### What the task asks:
From the line with "for (let i = 0; i < hp.count;" through the final line, please write out the listing exactly, including both of those lines.
::::::::
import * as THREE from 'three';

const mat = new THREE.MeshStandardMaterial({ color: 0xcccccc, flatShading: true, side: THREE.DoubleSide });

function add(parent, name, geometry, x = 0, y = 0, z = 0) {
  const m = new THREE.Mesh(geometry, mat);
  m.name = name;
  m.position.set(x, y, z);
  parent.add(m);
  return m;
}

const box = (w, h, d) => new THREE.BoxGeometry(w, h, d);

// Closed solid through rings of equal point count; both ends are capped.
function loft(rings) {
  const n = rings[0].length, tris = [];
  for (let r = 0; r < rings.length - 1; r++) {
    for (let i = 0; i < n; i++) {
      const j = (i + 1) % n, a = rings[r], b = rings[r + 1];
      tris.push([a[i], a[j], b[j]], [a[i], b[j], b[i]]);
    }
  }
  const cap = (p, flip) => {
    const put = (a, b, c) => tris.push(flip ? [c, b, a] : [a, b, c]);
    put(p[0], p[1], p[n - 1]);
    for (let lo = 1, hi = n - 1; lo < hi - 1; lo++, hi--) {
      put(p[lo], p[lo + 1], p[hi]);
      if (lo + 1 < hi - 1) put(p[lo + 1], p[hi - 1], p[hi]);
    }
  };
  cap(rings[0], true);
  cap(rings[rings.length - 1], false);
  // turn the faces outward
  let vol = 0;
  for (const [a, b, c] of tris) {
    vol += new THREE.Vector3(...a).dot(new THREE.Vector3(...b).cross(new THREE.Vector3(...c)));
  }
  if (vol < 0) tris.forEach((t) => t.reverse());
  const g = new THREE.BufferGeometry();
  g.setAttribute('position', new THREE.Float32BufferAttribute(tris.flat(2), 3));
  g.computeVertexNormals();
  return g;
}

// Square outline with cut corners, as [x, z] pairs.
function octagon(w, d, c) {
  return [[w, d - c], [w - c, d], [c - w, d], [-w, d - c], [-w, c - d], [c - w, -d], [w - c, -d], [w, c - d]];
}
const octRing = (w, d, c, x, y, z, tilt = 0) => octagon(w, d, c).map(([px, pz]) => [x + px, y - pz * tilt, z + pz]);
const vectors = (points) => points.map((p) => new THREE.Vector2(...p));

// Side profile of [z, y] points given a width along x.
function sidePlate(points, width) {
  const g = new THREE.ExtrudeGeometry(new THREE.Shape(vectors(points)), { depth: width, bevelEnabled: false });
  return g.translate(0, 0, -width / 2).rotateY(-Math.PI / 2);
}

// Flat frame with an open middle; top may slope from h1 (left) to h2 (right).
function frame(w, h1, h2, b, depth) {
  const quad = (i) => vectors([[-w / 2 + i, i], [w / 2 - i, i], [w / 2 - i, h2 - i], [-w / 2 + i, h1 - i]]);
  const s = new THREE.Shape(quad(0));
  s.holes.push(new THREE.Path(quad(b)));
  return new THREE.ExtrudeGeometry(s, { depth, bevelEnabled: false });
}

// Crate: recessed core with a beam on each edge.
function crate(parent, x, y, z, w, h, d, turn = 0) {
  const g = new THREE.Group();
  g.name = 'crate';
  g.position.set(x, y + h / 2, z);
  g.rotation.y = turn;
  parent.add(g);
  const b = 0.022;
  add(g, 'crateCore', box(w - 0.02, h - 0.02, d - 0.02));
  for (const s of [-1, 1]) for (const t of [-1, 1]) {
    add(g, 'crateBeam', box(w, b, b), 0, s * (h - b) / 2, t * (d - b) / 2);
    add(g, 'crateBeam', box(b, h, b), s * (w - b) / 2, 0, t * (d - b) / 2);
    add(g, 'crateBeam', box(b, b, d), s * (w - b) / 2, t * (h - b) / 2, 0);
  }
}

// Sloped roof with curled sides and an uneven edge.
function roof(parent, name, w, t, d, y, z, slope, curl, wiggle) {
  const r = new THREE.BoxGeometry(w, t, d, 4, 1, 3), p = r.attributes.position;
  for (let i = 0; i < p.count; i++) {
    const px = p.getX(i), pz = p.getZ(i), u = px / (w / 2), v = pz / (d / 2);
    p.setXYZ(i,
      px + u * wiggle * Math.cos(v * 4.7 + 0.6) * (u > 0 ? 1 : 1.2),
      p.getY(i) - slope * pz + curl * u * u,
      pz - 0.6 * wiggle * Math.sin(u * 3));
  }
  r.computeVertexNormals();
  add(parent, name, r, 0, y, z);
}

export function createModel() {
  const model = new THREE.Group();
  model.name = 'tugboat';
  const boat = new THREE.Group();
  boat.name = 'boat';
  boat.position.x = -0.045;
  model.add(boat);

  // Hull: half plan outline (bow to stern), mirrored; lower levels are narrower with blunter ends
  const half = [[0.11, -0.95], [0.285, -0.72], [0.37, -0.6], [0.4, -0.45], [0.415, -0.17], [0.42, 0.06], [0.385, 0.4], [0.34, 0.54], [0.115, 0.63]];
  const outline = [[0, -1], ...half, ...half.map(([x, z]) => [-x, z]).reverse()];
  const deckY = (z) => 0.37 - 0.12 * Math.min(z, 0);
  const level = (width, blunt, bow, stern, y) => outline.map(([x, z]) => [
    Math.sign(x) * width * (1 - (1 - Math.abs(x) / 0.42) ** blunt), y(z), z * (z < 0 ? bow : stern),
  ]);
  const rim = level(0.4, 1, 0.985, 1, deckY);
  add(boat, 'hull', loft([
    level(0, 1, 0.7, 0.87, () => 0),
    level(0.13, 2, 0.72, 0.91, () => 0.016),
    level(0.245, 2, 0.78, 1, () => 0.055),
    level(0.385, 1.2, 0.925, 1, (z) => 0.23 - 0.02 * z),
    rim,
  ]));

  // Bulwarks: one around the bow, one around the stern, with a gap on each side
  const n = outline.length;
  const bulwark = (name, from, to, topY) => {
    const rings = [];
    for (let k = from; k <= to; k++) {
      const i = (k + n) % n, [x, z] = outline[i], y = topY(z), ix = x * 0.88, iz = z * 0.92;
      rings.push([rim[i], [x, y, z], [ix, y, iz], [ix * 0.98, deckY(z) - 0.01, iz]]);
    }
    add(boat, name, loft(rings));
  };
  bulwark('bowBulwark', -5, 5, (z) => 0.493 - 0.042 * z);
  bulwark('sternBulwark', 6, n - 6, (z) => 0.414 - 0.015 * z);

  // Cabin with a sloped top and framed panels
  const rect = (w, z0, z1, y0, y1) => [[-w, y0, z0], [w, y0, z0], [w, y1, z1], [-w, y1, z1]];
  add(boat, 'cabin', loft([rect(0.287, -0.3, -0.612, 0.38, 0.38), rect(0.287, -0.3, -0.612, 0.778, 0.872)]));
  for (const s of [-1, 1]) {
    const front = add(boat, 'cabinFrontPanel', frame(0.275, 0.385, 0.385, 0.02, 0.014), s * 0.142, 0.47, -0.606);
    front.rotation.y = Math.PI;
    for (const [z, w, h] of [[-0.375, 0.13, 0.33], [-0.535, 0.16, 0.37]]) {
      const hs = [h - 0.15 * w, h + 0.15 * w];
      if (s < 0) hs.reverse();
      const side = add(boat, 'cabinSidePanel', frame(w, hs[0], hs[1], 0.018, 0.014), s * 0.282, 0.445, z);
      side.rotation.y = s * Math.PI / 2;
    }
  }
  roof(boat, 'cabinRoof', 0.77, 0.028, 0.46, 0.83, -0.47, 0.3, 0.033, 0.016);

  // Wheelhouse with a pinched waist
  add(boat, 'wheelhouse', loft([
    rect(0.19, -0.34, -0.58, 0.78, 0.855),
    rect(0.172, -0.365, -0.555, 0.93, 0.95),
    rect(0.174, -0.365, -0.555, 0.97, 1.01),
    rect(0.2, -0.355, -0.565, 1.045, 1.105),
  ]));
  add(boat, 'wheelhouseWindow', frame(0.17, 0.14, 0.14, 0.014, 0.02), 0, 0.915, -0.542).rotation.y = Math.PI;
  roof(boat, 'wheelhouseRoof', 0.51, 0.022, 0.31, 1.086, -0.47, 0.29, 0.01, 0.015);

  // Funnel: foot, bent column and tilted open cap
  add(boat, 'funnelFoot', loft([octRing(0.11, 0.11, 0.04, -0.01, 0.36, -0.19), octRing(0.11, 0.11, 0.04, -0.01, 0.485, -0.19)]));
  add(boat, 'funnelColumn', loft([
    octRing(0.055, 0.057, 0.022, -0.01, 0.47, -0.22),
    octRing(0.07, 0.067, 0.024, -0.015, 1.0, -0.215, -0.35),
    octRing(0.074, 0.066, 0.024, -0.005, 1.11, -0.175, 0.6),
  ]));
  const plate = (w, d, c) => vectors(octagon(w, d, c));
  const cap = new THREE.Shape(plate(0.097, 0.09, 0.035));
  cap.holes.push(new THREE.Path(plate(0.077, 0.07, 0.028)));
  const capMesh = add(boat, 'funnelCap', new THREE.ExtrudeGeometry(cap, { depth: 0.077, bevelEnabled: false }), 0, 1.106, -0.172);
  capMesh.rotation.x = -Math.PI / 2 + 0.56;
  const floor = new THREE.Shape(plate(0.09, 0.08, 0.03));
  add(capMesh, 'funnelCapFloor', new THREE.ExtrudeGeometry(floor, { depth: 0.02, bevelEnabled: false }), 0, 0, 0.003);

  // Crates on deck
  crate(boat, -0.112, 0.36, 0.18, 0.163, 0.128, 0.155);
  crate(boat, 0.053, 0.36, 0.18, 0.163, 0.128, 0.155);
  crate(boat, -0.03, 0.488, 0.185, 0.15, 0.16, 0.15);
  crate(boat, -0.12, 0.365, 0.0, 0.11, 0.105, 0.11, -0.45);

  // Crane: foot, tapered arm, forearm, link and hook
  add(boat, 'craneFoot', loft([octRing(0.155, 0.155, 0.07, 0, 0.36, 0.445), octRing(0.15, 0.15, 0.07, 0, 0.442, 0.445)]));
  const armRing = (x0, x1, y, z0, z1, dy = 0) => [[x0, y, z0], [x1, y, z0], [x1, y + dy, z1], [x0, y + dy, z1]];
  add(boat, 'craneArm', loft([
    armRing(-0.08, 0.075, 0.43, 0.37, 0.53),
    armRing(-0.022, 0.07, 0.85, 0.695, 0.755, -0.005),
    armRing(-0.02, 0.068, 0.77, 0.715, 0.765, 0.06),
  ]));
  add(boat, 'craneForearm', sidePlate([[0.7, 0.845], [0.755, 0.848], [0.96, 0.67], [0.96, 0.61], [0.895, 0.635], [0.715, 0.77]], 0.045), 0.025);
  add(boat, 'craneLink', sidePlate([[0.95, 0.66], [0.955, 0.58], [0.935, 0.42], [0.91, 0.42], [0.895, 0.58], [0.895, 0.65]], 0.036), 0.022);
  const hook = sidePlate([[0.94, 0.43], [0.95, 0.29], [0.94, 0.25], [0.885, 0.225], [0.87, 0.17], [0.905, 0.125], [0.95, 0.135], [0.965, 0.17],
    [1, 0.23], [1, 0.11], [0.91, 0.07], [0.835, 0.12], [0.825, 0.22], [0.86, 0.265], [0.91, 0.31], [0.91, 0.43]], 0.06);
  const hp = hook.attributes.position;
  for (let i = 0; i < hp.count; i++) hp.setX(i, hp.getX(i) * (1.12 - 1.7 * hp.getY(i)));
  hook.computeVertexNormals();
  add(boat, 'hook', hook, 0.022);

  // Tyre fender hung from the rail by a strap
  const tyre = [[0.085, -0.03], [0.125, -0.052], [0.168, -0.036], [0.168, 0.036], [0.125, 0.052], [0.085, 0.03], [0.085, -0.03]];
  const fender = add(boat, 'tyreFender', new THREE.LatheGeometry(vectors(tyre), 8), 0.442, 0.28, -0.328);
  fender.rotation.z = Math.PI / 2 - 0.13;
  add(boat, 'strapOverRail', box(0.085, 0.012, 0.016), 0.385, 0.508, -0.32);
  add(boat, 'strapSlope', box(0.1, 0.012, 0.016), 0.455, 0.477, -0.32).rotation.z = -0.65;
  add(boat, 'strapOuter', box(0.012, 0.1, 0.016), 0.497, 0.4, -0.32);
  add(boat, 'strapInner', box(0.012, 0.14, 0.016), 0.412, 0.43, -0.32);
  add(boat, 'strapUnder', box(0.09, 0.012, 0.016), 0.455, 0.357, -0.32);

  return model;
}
::::::::
### Answer:
  for (let i = 0; i < hp.count; i++) hp.setX(i, hp.getX(i) * (1.12 - 1.7 * hp.getY(i)));
  hook.computeVertexNormals();
  add(boat, 'hook', hook, 0.022);

  // Tyre fender hung from the rail by a strap
  const tyre = [[0.085, -0.03], [0.125, -0.052], [0.168, -0.036], [0.168, 0.036], [0.125, 0.052], [0.085, 0.03], [0.085, -0.03]];
  const fender = add(boat, 'tyreFender', new THREE.LatheGeometry(vectors(tyre), 8), 0.442, 0.28, -0.328);
  fender.rotation.z = Math.PI / 2 - 0.13;
  add(boat, 'strapOverRail', box(0.085, 0.012, 0.016), 0.385, 0.508, -0.32);
  add(boat, 'strapSlope', box(0.1, 0.012, 0.016), 0.455, 0.477, -0.32).rotation.z = -0.65;
  add(boat, 'strapOuter', box(0.012, 0.1, 0.016), 0.497, 0.4, -0.32);
  add(boat, 'strapInner', box(0.012, 0.14, 0.016), 0.412, 0.43, -0.32);
  add(boat, 'strapUnder', box(0.09, 0.012, 0.016), 0.455, 0.357, -0.32);

  return model;
}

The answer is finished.